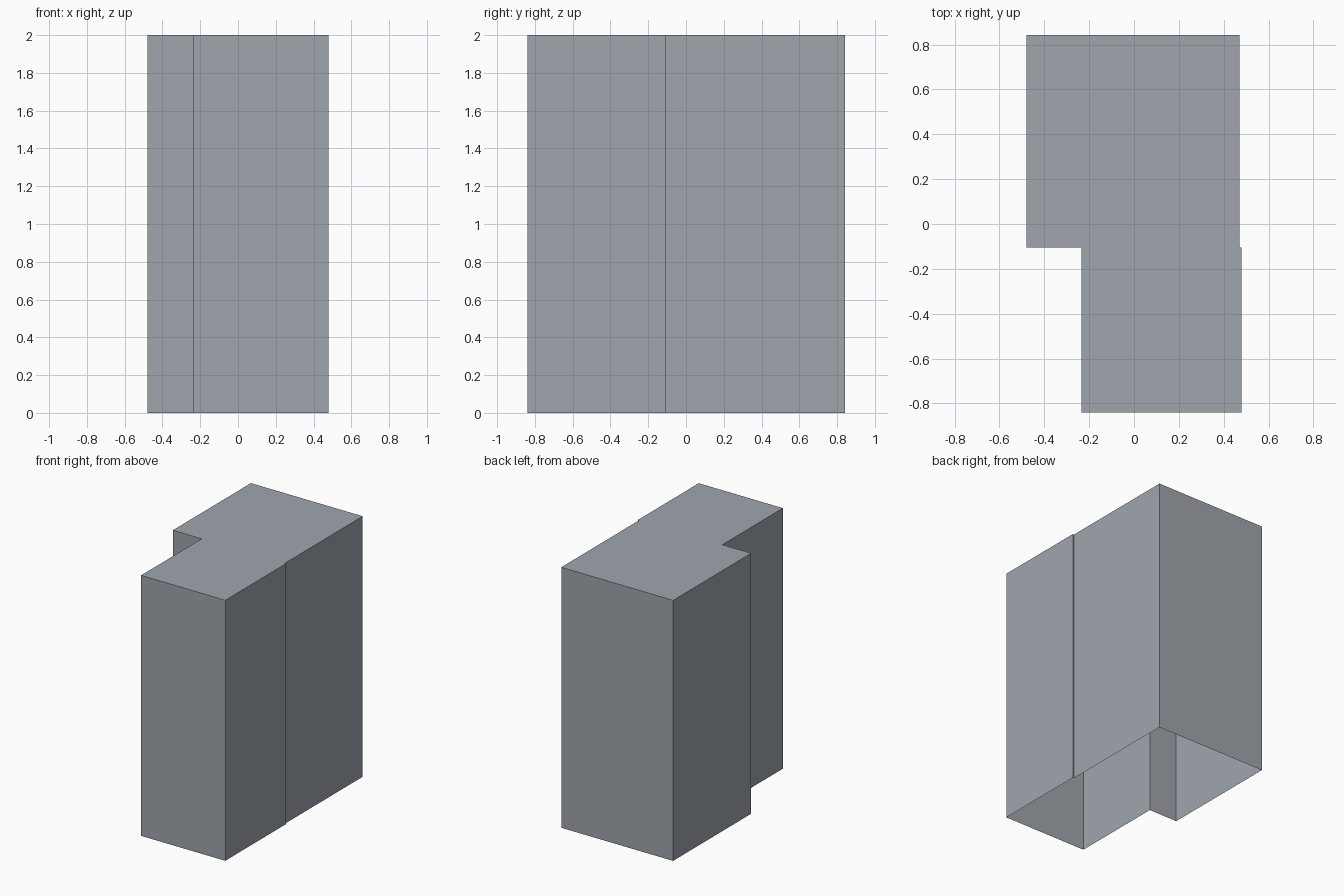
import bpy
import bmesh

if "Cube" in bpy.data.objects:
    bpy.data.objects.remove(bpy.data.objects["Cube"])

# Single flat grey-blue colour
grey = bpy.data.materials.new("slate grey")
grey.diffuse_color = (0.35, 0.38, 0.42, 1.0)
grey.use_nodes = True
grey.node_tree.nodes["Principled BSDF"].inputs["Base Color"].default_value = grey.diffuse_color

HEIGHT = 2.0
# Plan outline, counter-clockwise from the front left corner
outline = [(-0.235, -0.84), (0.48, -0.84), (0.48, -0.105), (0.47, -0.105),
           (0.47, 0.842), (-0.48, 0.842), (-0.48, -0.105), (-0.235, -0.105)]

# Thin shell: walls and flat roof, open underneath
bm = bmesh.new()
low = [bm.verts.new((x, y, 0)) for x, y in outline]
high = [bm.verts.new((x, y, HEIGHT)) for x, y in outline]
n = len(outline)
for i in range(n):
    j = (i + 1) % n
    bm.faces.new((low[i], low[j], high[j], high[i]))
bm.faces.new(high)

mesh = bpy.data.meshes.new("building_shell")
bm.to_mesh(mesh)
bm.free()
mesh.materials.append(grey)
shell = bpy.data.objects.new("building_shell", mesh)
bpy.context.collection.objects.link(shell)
====================
▸ **EXERCISE DETAILS**
Write the records out exactly, dropping every image.

▸ **TASK SOLUTION**
import bpy
import bmesh

if "Cube" in bpy.data.objects:
    bpy.data.objects.remove(bpy.data.objects["Cube"])

# Single flat grey-blue colour
grey = bpy.data.materials.new("slate grey")
grey.diffuse_color = (0.35, 0.38, 0.42, 1.0)
grey.use_nodes = True
grey.node_tree.nodes["Principled BSDF"].inputs["Base Color"].default_value = grey.diffuse_color

HEIGHT = 2.0
# Plan outline, counter-clockwise from the front left corner
outline = [(-0.235, -0.84), (0.48, -0.84), (0.48, -0.105), (0.47, -0.105),
           (0.47, 0.842), (-0.48, 0.842), (-0.48, -0.105), (-0.235, -0.105)]

# Thin shell: walls and flat roof, open underneath
bm = bmesh.new()
low = [bm.verts.new((x, y, 0)) for x, y in outline]
high = [bm.verts.new((x, y, HEIGHT)) for x, y in outline]
n = len(outline)
for i in range(n):
    j = (i + 1) % n
    bm.faces.new((low[i], low[j], high[j], high[i]))
bm.faces.new(high)

mesh = bpy.data.meshes.new("building_shell")
bm.to_mesh(mesh)
bm.free()
mesh.materials.append(grey)
shell = bpy.data.objects.new("building_shell", mesh)
bpy.context.collection.objects.link(shell)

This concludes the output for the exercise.